This is technology deflation. When educated English-speakers in Asia can compete for good jobs in the industrial world without leaving home, then people who earn one-tenth or one-fifth what North Americans earn become formidable competitors. In earlier economic cycles it was manufacturing jobs that migrated to lowwage economies. That process still occurs— in spades—but it is part of a more ominous trend. Printing more money in the U.S. and Europe does little to improve the competitive position of local workers. Ironically, it creates greater consumer demand for imported goods and services, thereby speeding up the export of jobs. This export trend has become the Americans’ biggest economic problem.

THE INDUSTRIAL world is drowning in a torrent of imports from China at prices that keep falling even as the volume of imports increases

Meanwhile, deflation is being imported. The industrial world is drowning in a sustained torrent of imports from China at prices that keep falling even as the volume of imports increases. During the deflation of the Great Depression, protectionism kept global market shares roughly stable as economic activity declined—misery was shared. This time, China gains market share, though its customers’ economies tread water. Those Western manufacturers who keep their plants open must cut prices, so China promotes price deflation even for goods made in the West.

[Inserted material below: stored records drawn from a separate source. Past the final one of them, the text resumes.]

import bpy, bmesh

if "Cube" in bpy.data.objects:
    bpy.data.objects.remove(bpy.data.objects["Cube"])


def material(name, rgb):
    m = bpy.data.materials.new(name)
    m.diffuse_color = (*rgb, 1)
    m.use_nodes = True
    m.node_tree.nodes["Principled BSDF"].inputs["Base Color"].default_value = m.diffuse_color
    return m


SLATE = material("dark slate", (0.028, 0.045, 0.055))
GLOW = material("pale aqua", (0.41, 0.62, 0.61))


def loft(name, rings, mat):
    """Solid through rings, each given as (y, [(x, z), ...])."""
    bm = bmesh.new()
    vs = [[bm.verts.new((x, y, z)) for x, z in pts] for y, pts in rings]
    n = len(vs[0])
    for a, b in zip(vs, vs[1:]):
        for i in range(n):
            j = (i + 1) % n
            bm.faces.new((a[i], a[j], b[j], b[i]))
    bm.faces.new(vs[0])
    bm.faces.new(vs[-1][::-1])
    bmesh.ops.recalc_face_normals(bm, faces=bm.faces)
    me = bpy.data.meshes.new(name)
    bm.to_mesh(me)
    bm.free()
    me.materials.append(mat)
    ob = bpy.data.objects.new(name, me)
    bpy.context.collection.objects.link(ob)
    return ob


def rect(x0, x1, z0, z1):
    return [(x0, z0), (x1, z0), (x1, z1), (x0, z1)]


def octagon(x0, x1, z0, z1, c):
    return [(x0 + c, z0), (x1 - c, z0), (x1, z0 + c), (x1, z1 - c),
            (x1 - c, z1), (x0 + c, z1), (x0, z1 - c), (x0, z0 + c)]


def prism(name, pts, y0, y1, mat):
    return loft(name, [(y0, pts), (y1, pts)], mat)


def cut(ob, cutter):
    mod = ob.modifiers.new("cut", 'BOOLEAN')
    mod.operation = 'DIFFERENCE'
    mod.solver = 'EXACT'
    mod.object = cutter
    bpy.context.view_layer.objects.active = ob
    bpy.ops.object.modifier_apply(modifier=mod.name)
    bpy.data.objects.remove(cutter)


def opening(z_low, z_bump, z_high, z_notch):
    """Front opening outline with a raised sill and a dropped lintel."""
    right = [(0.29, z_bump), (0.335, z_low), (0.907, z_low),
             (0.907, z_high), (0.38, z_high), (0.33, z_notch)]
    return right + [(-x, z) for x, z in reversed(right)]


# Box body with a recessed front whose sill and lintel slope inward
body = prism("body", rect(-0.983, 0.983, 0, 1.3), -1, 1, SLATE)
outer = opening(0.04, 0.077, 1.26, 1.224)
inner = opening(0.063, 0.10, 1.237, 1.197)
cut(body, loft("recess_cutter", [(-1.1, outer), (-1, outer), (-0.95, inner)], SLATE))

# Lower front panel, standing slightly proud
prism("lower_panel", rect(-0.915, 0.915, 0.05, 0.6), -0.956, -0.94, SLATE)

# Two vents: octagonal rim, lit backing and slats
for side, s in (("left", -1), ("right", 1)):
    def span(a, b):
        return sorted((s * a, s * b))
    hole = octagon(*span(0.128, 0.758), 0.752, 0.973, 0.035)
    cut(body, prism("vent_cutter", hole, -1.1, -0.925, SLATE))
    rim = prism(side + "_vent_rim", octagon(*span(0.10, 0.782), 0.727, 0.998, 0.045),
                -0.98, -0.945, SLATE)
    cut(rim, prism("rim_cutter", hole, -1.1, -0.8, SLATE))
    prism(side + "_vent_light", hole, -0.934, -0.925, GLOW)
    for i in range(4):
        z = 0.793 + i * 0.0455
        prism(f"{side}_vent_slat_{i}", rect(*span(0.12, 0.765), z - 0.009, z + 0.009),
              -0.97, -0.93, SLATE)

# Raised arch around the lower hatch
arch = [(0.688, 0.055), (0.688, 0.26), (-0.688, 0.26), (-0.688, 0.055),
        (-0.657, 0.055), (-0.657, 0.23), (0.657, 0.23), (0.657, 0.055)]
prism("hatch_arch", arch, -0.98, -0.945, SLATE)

Many economists have argued that the Japanese deflation experience is unique, because of the demographic deflation that saps that country’s economy. The long slide in Japan’s birth rate has meant the nation has

not been replacing itself for decades. Who wants to pay up for real estate when the population is heading toward zero (sometime, actuaries project, in the 24th century)?

Is Japan’s demographically driven deflation irrelevant to us?

Maybe Japan’s just ahead of the curve. Demographic deflation now spreads across the industrial world. The most powerful driver of our new kind of deflation isn’t tight money or China or technology, but birth control. In this decade, populations will peak in Germany, Italy, Spain, and other countries within the Eurozone. Construction of homes, schools, hospitals, office buildings, shopping centres and highways to meet the needs of an expanding population is the one major industry that is virtually immune to offshore competition. When that industry enters permanent decline, many of the basic economic relationships that have defined what we know as appropriate fiscal and monetary policies no longer work to create demand for domestic workers. Nor can such nations count on growing national wealth from rising home prices.

The U.S. has the strongest demography in the industrial world—just above the replacement rate. Why? Because of the growing number of Latinos. Not only are they immigrating, they have high fertility rates once they’re here. Latinos are already more populous in this country than African-Americans, and they are the most powerful force in maintaining the home building industry’s status as the most vibrant sector of the economy. Indeed, had home building not stayed strong when the economy slid into the tech-driven recession, this would have been the worst economic downturn since the Depression.

Japan avoided outright depression because of its permanent trade surplus—which means it imports jobs. The U.S. runs a permanent trade deficit that now exceeds five per cent of GDP, so it has been exporting millions of jobs. Will the central bankers in the U.S. and Europe avert deflation and restore strong economic growth? If you back the bankers, buy more equities. If you think they’ll fail, buy more bonds and gold stocks.

If you’re like me, you diversify your assets, because you can’t predict the outcome,

Donald Coxe is chairman of Harris Investment Management in Chicago and of Toronto-based Jones Heward Investments. dcoxe@macleans.ca